But what lies in the future of animal research? I predict that, before long, we will hear that pigs can recognize themselves in the mirror. Pigs are smart, we know that—it is not too far-fetched to assume that they also have a sense of self, and maybe even a theory of mind (understanding that other members of their species are aware). They are in some ways smarter than ordinary chimps, and chimps have a theory of mind. So is that the end of bacon as we know it? You know what? I would actually say yes. If we can justify killing and eating a self-aware animal, there is no theoretical boundary preventing us from killing and eating humans, other than speciecism. An Asian prince of long, long ago who used to eat slave girls was told that eating humans was wrong. He answered, “But they taste good!” So we can’t use the same argument for eating pork—that it tastes good. So far few people eat crows (except metaphorically), but the day will come when some of our food animals will be proven to be self-aware, at some basic level. And in any event, all of them have a general awareness of pain and pleasure (like Bentham pointed out—“not Can they speak, nor Can they reason, but Can they suffer?). Bentham didn’t have a problem eating meat, because he viewed the pros and the cons of incurring suffering—but can we afford to be as bombastic and calculating? Some (like PETA people) would say that the difference between self-awareness and general awareness is invented by humans with an agenda toward eating meat, because life is life (a pig is a boy etc.). In my own view, self-awareness does mark a different kind of existence than general awareness. I will eat animals who are aware of their surroundings, but not animals who are aware that they are aware. The day when our meat animals turn out to be self-aware, even in the slightest degree, that’s probably it for my meat-eating days.

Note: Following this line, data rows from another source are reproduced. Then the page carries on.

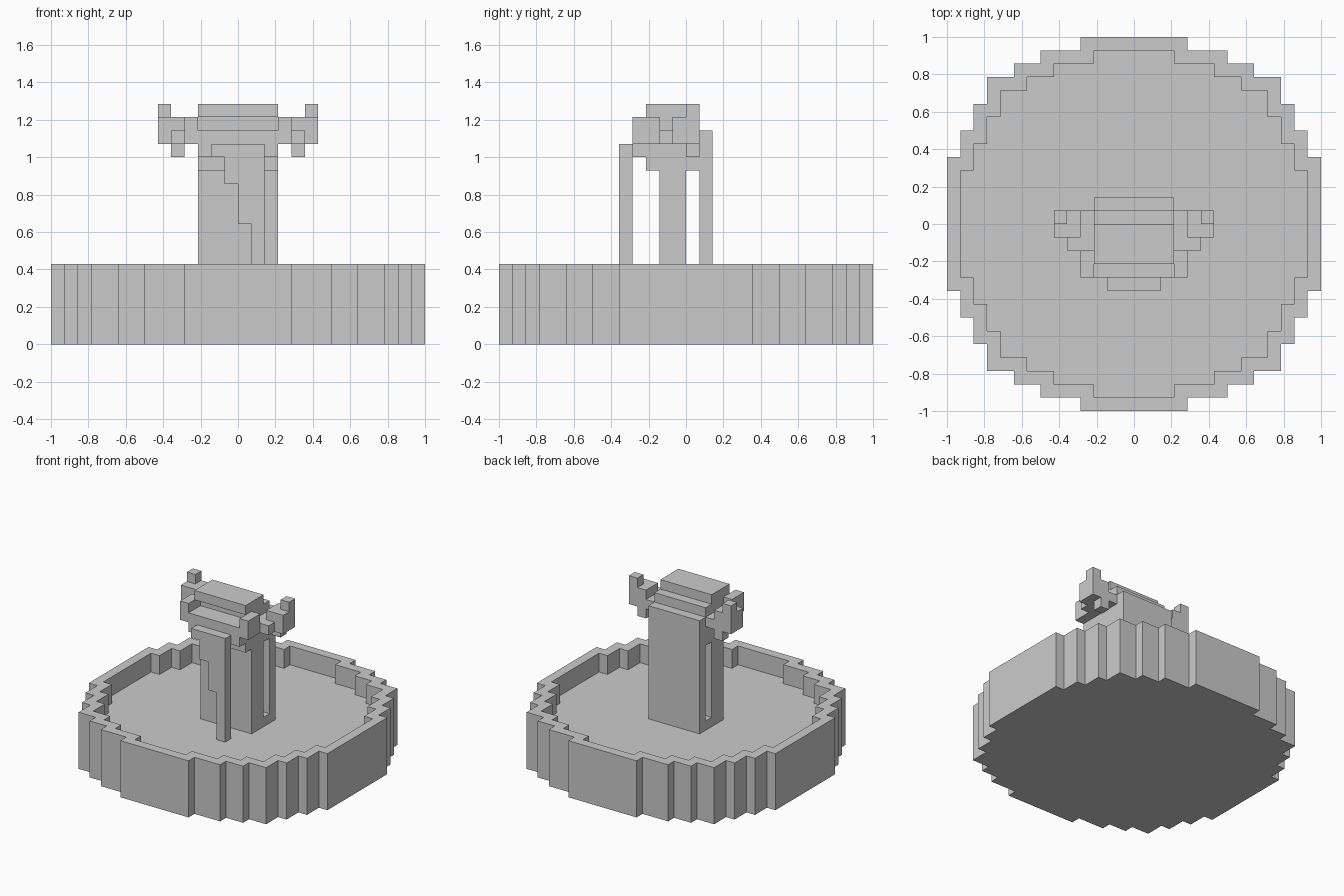
import bpy, bmesh

if "Cube" in bpy.data.objects:
    bpy.data.objects.remove(bpy.data.objects["Cube"])

U = 1 / 14  # one block of the grid


def finish(name, bm):
    bmesh.ops.recalc_face_normals(bm, faces=bm.faces)
    bmesh.ops.scale(bm, vec=(U, U, U), verts=bm.verts)
    me = bpy.data.meshes.new(name)
    bm.to_mesh(me)
    bm.free()
    ob = bpy.data.objects.new(name, me)
    bpy.context.collection.objects.link(ob)
    return ob


def bridge(bm, a, b):
    n = len(a)
    for i in range(n):
        j = (i + 1) % n
        bm.faces.new((a[i], a[j], b[j], b[i]))


def prism(name, pts, place, lo, hi):
    """Extrude a 2D profile from lo to hi; place maps (u, v, depth) to xyz."""
    bm = bmesh.new()
    a, b = ([bm.verts.new(place(u, v, d)) for u, v in pts] for d in (lo, hi))
    bridge(bm, a, b)
    bm.faces.new(a)
    bm.faces.new(b)
    return finish(name, bm)


def boxes(name, specs):
    bm = bmesh.new()
    for x0, x1, y0, y1, z0, z1 in specs:
        a, b = ([bm.verts.new(p) for p in
                 ((x0, y0, z), (x1, y0, z), (x1, y1, z), (x0, y1, z))] for z in (z0, z1))
        bridge(bm, a, b)
        bm.faces.new(a)
        bm.faces.new(b)
    return finish(name, bm)


def stepped_circle(inset):
    steps = [(14, 5), (13, 7), (12, 9), (11, 11), (9, 12), (7, 13), (4, 14)]
    quarter = []
    for i, (x, y) in enumerate(steps):
        quarter.append((x - inset, y - inset))
        if i + 1 < len(steps):
            quarter.append((steps[i + 1][0] - inset, y - inset))
    # mirror the quarter round, keeping the order
    half = quarter + [(-x, y) for x, y in reversed(quarter)]
    return half + [(x, -y) for x, y in reversed(half)]


# Basin: outer wall, rim, inner wall and sunken floor
bm = bmesh.new()
rings = [[bm.verts.new((x, y, z)) for x, y in stepped_circle(inset)]
         for inset, z in ((0, 0), (0, 6), (1, 6), (1, 4))]
for a, b in zip(rings, rings[1:]):
    bridge(bm, a, b)
bm.faces.new(rings[0])
bm.faces.new(rings[-1])
finish("basin", bm)

# Head and front post, extruded from a side profile (y, z)
side = [(-2, 4), (1, 4), (1, 5), (0, 5), (0, 13), (1, 13), (1, 17), (0, 17), (0, 18),
        (-3, 18), (-3, 17), (-2, 17), (-2, 16), (-4, 16), (-4, 14), (-3, 14), (-3, 13), (-2, 13)]
prism("head_and_post", side, lambda y, z, x: (x, y, z), -3, 3)

# Slab behind the post
boxes("back_slab", [(-3, 3, 1, 2, 4, 16)])

# Water stream with a stepped left edge (x, z)
stream = [(1, 4), (2, 4), (2, 15), (-2, 15), (-2, 14), (-1, 14), (-1, 12), (0, 12), (0, 9), (1, 9)]
prism("stream", stream, lambda x, z, y: (x, y, z), -5, -4)

# Side horns, mirrored across x
horns = boxes("horns", [
    (3, 4, -4, -2, 15, 17),   # cheek
    (3, 4, -2, 1, 15, 16),    # root
    (4, 5, -2, -1, 15, 16),   # front step
    (4, 6, -1, 1, 15, 17),    # horn body
    (4, 5, 0, 1, 14, 15),     # lower drop
    (5, 6, 0, 1, 17, 18),     # tip
])
mirror = horns.modifiers.new("mirror", 'MIRROR')
mirror.use_mirror_merge = False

Unless I am locked in mortal combat with a pig, and manage to kill it with my equivalent of its tusks (my Swiss Army knife). Then I’ll proudly eat it, and wear its skin…